◆ **Required work**:
The expected output is exactly the lines below, starting at the line with "(0.626, 0.682), WOOD)" and ending at the line with "(0.82, 1.037), WOOD)", both included; no other line belongs in it.
── Data for review
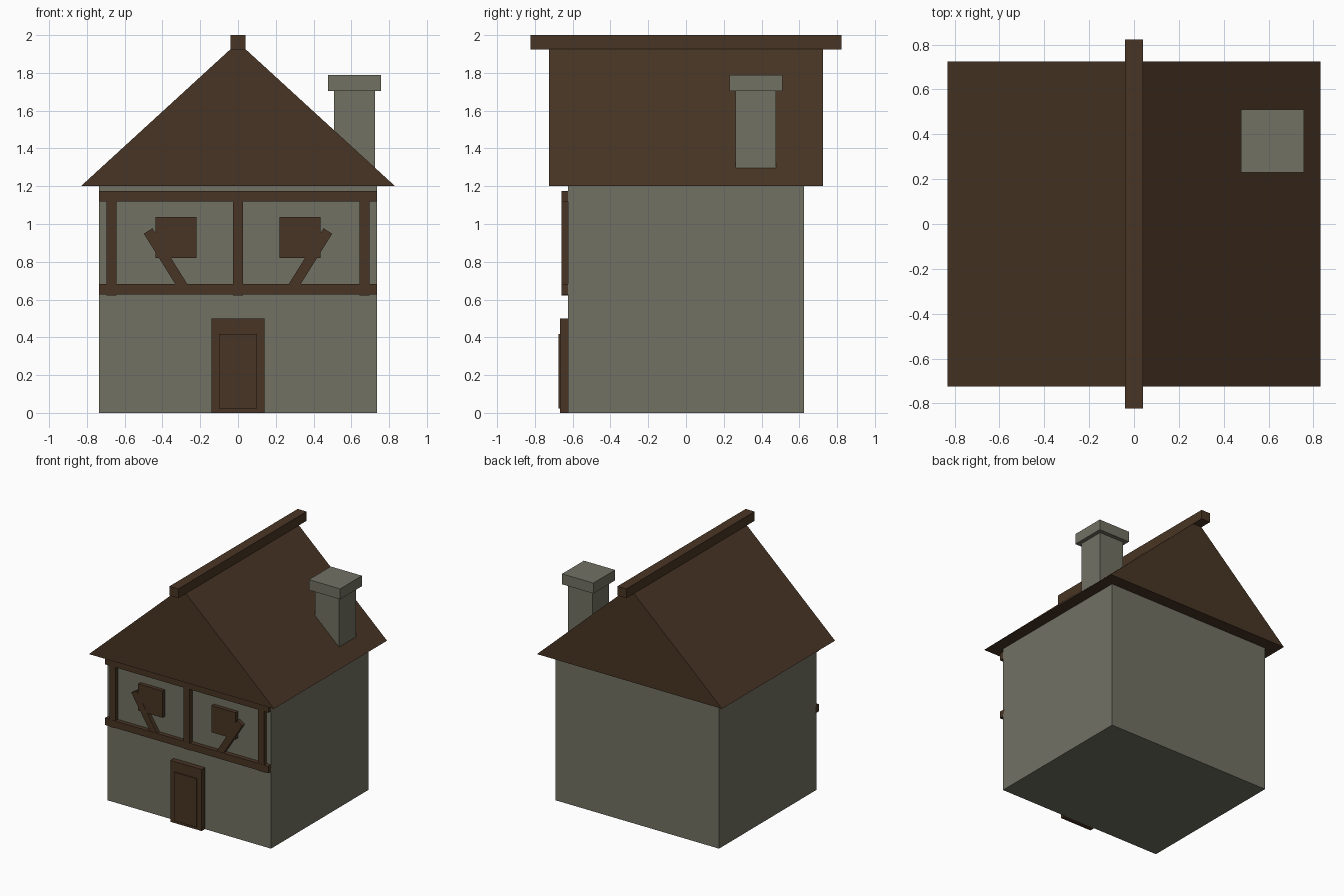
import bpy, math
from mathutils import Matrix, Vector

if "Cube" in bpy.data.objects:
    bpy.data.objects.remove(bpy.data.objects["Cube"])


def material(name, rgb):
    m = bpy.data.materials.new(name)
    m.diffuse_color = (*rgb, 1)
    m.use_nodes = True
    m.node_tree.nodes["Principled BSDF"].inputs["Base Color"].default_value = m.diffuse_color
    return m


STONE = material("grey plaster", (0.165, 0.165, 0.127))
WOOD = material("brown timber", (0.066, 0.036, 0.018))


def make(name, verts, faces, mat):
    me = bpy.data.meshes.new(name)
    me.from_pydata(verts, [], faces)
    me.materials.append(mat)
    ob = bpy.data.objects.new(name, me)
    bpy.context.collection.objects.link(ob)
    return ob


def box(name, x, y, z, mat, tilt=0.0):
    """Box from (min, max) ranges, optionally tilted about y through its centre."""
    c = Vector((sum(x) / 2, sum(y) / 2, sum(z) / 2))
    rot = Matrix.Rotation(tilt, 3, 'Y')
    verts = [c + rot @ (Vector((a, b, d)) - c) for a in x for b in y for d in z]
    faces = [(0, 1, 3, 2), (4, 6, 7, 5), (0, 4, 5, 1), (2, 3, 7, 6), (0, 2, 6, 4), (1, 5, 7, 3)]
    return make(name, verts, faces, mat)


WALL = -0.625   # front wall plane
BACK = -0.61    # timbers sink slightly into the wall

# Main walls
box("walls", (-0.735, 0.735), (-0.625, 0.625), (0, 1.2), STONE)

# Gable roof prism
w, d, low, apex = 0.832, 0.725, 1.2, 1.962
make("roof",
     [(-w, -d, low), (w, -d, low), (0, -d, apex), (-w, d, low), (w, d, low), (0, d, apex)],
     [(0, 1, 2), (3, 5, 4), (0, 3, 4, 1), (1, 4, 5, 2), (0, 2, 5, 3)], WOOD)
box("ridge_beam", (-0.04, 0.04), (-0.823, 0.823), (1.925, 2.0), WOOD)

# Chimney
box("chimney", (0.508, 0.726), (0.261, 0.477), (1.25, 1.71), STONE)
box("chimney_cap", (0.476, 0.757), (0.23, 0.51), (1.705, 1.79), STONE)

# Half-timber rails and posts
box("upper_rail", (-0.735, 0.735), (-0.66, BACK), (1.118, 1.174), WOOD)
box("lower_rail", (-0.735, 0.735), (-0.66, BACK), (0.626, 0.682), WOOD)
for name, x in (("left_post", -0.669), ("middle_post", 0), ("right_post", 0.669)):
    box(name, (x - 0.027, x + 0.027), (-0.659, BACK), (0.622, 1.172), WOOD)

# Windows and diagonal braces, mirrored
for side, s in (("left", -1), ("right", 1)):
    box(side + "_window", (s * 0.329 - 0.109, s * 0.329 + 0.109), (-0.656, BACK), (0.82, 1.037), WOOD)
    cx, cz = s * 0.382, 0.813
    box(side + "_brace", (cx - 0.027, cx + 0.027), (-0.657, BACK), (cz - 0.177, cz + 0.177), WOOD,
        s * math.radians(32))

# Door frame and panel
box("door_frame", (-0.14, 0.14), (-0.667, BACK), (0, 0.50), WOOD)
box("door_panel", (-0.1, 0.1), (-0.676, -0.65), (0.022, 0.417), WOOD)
────
◆ **Task solution**:
box("lower_rail", (-0.735, 0.735), (-0.66, BACK), (0.626, 0.682), WOOD)
for name, x in (("left_post", -0.669), ("middle_post", 0), ("right_post", 0.669)):
    box(name, (x - 0.027, x + 0.027), (-0.659, BACK), (0.622, 1.172), WOOD)

# Windows and diagonal braces, mirrored
for side, s in (("left", -1), ("right", 1)):
    box(side + "_window", (s * 0.329 - 0.109, s * 0.329 + 0.109), (-0.656, BACK), (0.82, 1.037), WOOD)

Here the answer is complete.